▸ **Task instructions**: All lines in the records that carry the string "floor" are to be shown.

BEGIN Data records

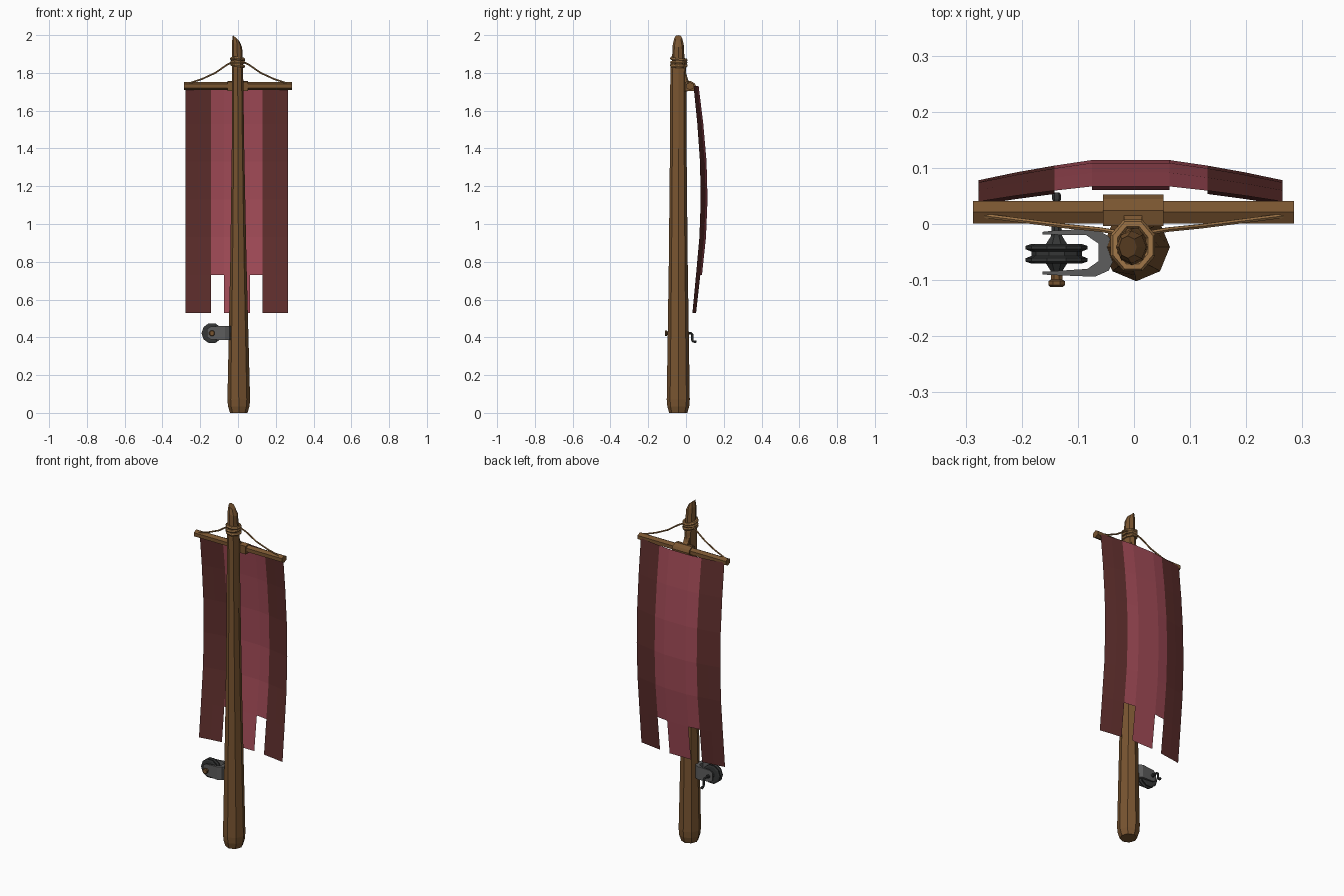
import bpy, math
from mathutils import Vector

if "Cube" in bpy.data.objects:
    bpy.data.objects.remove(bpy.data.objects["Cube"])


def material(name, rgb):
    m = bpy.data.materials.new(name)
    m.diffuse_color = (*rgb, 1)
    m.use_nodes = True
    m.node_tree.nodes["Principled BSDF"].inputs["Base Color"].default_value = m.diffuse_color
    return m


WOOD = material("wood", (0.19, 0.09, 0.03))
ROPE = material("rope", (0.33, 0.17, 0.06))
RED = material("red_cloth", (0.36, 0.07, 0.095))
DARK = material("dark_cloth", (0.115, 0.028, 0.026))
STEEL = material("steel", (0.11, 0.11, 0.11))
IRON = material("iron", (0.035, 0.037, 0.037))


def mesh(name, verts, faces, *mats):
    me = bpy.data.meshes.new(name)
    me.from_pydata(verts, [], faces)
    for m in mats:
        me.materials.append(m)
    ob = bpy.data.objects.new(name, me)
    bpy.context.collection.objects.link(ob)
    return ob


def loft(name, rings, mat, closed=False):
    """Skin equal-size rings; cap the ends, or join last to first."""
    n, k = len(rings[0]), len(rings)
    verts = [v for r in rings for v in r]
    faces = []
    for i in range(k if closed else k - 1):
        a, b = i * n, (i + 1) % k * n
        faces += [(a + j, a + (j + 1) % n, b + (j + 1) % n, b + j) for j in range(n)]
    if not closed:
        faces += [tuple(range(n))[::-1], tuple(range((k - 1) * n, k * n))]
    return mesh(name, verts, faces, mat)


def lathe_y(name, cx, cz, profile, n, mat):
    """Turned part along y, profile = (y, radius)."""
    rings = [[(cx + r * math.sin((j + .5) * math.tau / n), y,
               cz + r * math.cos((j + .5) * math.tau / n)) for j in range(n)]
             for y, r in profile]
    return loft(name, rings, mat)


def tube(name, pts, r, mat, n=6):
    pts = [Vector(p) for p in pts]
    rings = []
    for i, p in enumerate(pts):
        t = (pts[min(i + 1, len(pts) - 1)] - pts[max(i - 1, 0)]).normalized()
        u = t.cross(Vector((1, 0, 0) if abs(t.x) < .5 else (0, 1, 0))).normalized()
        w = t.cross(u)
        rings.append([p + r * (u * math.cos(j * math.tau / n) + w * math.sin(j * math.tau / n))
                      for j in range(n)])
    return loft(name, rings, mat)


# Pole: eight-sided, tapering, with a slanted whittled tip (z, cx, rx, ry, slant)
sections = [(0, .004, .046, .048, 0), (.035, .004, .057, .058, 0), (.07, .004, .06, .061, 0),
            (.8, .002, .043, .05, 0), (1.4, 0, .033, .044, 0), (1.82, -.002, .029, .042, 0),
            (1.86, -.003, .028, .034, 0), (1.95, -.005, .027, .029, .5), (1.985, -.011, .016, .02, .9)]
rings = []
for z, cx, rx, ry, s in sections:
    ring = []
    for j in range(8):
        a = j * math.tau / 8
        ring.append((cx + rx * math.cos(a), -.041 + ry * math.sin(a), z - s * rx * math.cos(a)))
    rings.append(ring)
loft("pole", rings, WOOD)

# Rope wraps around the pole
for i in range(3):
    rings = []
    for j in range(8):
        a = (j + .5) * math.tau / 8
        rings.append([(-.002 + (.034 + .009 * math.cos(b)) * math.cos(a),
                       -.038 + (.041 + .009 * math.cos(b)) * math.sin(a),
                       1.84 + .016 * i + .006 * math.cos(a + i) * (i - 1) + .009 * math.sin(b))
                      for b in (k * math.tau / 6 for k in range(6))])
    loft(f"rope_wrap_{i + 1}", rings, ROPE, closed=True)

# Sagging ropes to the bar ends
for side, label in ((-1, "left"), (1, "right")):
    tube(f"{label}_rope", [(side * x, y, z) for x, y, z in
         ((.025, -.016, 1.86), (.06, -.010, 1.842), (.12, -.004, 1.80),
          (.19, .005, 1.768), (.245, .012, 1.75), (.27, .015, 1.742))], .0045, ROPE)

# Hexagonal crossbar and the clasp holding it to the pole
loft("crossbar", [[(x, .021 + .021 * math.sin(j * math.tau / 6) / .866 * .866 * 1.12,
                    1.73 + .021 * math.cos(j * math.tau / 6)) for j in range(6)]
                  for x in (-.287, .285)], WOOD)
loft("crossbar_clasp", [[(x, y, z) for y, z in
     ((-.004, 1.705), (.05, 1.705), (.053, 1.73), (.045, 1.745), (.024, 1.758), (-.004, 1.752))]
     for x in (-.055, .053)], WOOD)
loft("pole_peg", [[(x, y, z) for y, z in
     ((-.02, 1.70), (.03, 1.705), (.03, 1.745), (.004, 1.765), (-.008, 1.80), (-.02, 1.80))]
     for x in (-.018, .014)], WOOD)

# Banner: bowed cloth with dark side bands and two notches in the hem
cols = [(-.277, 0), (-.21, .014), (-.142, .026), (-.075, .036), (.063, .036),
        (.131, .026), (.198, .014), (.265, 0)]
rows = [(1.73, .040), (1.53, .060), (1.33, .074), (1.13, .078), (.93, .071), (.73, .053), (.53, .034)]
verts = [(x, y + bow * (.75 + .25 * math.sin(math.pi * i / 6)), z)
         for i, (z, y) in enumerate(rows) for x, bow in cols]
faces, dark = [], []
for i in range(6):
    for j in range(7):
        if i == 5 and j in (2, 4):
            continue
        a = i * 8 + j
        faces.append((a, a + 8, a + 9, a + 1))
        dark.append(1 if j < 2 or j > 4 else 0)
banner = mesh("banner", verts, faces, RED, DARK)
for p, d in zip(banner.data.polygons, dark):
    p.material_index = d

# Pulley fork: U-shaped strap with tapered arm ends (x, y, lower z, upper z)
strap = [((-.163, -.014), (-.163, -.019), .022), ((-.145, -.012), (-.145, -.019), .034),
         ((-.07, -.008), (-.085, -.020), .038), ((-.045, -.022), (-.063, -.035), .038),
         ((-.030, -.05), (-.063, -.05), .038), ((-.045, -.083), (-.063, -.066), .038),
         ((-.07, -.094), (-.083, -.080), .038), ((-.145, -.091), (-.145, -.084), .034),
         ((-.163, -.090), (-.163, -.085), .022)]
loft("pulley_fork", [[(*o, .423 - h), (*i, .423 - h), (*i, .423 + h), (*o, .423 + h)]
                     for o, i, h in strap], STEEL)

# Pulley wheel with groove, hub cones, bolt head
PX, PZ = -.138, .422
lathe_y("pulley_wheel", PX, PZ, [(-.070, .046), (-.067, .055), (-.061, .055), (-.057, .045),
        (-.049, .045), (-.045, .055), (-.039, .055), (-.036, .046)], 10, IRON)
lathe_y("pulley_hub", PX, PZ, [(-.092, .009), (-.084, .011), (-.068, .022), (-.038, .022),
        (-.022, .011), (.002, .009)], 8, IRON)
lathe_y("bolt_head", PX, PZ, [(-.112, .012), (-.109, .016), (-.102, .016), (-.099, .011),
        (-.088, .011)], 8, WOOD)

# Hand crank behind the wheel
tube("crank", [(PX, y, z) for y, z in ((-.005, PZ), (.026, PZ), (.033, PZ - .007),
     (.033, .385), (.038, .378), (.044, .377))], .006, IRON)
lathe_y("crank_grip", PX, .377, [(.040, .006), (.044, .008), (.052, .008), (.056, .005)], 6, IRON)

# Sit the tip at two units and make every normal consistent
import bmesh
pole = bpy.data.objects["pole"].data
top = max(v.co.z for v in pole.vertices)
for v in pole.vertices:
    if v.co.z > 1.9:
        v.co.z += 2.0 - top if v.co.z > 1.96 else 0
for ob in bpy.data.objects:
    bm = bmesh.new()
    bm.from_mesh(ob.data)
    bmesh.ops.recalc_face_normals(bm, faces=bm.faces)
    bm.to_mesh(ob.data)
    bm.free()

END Data records
BEGIN Data records

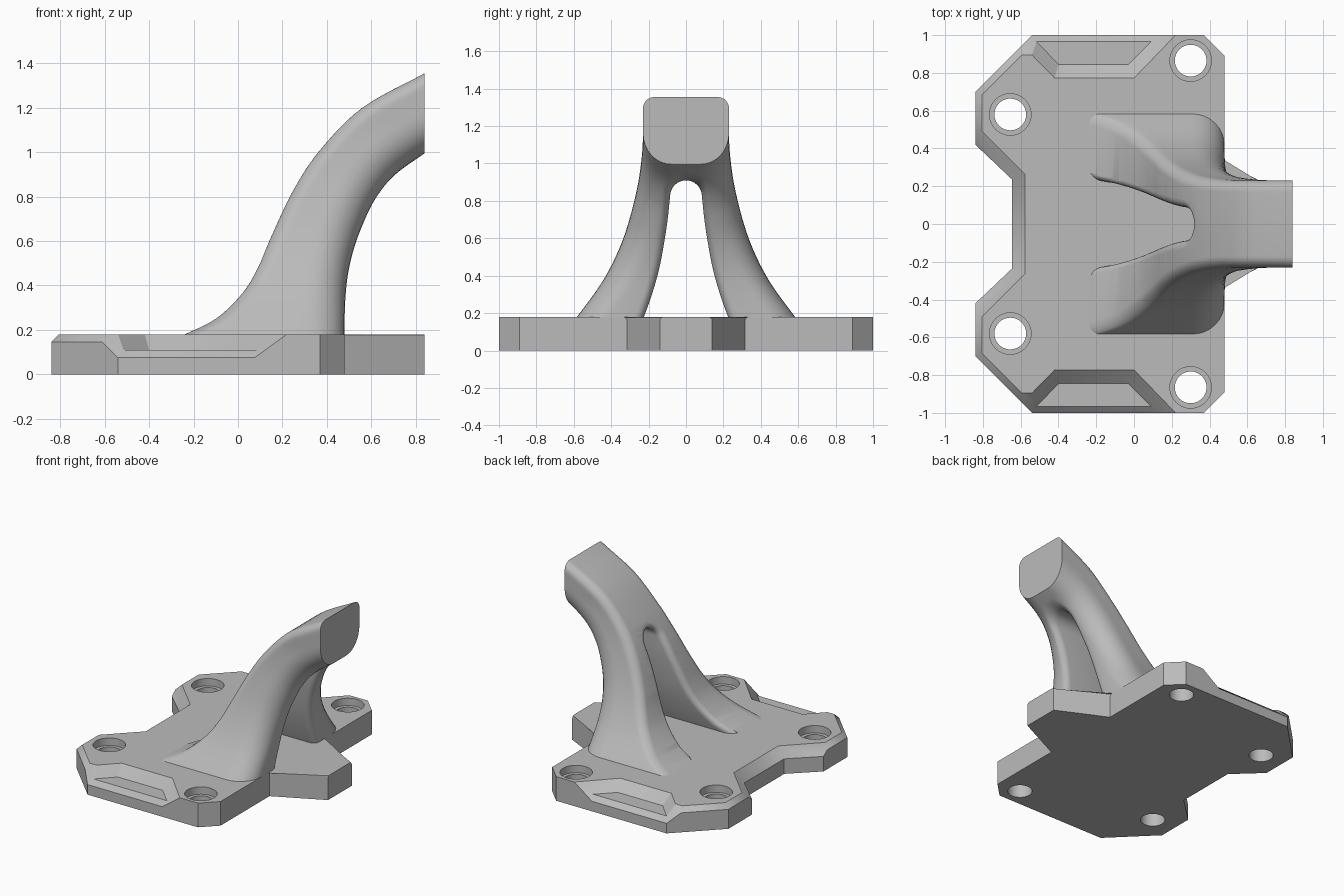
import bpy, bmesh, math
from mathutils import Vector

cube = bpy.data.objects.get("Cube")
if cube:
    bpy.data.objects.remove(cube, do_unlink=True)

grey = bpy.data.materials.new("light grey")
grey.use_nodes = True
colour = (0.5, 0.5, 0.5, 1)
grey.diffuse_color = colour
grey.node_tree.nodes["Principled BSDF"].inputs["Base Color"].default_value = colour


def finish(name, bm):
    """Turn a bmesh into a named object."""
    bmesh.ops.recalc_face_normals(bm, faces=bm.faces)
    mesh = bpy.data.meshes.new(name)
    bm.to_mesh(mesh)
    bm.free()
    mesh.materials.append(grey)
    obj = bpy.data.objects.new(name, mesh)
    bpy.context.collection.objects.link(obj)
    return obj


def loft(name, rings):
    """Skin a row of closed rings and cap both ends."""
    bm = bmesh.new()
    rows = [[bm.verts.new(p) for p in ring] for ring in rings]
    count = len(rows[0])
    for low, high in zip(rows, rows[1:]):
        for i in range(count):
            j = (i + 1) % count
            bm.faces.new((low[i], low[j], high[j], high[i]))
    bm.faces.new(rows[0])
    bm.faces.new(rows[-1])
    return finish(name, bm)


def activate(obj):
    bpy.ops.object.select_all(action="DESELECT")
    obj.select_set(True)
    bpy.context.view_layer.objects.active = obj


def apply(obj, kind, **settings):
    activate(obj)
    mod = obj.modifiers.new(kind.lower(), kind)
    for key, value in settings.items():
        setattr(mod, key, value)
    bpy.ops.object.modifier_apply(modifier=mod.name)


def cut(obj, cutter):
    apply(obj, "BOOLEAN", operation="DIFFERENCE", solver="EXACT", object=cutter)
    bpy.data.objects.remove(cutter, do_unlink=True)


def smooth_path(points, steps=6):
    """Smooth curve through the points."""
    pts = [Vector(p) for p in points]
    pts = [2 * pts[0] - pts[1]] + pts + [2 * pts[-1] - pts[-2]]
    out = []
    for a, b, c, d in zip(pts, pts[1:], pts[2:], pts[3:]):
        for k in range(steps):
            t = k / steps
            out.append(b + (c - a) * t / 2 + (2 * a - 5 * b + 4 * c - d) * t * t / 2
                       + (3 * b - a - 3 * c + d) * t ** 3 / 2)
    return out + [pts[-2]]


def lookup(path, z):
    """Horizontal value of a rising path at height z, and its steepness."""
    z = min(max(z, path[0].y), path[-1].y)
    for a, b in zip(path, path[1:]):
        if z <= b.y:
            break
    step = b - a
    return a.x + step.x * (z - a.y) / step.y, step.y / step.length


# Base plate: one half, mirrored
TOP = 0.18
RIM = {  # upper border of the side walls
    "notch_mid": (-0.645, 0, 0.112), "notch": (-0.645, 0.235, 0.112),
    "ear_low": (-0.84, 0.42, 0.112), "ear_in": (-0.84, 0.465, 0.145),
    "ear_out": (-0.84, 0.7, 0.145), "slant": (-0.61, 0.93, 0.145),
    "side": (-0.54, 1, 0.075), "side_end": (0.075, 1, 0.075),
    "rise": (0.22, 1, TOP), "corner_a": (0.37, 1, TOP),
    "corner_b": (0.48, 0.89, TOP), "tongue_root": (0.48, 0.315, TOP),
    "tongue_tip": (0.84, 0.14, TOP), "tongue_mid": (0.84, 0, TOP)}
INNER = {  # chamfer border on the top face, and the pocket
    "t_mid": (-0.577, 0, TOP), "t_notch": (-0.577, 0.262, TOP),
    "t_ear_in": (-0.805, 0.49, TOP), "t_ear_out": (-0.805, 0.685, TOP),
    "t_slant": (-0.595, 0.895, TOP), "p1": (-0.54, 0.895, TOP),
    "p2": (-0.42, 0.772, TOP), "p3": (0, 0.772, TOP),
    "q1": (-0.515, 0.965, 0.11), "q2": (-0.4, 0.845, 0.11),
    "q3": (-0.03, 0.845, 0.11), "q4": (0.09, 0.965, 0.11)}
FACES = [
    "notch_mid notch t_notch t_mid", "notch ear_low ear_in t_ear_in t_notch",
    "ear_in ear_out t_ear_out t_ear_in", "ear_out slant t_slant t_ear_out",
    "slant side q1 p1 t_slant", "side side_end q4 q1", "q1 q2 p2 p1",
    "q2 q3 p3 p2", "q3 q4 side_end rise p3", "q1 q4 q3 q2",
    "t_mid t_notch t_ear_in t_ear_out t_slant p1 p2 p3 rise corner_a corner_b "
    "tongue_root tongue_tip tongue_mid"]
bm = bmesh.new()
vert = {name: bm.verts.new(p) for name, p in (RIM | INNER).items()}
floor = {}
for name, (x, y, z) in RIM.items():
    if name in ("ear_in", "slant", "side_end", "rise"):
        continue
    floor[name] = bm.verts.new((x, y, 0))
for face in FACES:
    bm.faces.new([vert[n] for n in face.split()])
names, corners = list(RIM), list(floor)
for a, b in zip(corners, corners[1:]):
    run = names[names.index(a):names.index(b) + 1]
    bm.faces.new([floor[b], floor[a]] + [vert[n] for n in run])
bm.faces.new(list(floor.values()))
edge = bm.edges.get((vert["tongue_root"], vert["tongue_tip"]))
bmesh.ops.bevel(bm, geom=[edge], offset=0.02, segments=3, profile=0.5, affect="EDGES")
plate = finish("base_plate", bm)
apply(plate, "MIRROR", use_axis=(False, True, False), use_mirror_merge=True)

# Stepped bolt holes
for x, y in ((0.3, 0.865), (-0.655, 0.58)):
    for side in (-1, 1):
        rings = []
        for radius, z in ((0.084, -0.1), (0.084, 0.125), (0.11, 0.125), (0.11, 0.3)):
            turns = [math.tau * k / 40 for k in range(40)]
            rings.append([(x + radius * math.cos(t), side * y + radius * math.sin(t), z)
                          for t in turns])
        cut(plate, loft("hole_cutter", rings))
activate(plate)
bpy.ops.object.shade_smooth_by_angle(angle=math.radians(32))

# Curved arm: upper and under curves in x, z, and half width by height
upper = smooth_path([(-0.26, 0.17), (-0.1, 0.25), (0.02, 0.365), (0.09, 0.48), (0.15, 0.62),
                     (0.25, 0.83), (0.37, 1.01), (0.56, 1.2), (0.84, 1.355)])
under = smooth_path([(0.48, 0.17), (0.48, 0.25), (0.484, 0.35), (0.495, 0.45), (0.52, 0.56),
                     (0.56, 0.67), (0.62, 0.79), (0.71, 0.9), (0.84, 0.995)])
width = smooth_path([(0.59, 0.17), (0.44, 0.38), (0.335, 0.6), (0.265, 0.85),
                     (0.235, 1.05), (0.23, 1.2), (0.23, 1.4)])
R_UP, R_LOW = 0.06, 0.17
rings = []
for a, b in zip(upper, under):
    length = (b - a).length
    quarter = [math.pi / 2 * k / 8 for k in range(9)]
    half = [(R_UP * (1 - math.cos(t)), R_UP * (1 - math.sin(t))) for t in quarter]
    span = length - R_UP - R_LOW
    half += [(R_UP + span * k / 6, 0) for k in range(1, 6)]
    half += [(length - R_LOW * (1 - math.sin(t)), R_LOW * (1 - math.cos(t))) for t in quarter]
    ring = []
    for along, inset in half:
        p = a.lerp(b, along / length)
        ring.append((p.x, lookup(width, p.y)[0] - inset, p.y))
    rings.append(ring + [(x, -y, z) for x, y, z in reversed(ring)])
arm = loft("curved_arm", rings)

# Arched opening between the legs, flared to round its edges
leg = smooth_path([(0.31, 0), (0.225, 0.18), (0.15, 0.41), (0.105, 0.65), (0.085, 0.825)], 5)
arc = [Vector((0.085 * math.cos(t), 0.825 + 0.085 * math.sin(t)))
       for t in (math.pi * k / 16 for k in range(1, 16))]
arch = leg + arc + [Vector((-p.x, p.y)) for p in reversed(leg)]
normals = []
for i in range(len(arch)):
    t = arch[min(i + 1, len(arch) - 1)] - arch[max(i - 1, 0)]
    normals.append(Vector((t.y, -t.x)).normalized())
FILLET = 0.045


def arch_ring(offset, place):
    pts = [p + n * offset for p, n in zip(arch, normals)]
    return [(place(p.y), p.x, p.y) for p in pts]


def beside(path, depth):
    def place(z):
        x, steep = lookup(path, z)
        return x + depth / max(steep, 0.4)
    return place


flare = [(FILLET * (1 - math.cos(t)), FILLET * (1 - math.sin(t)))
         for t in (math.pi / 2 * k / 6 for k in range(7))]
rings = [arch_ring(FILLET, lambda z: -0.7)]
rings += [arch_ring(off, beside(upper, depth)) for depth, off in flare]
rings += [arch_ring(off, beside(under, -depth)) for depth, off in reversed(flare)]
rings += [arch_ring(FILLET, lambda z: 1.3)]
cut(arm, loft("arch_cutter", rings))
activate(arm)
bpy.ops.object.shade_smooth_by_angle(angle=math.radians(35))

END Data records

▸ **Final answer**:
floor = {}
    floor[name] = bm.verts.new((x, y, 0))
names, corners = list(RIM), list(floor)
    bm.faces.new([floor[b], floor[a]] + [vert[n] for n in run])
bm.faces.new(list(floor.values()))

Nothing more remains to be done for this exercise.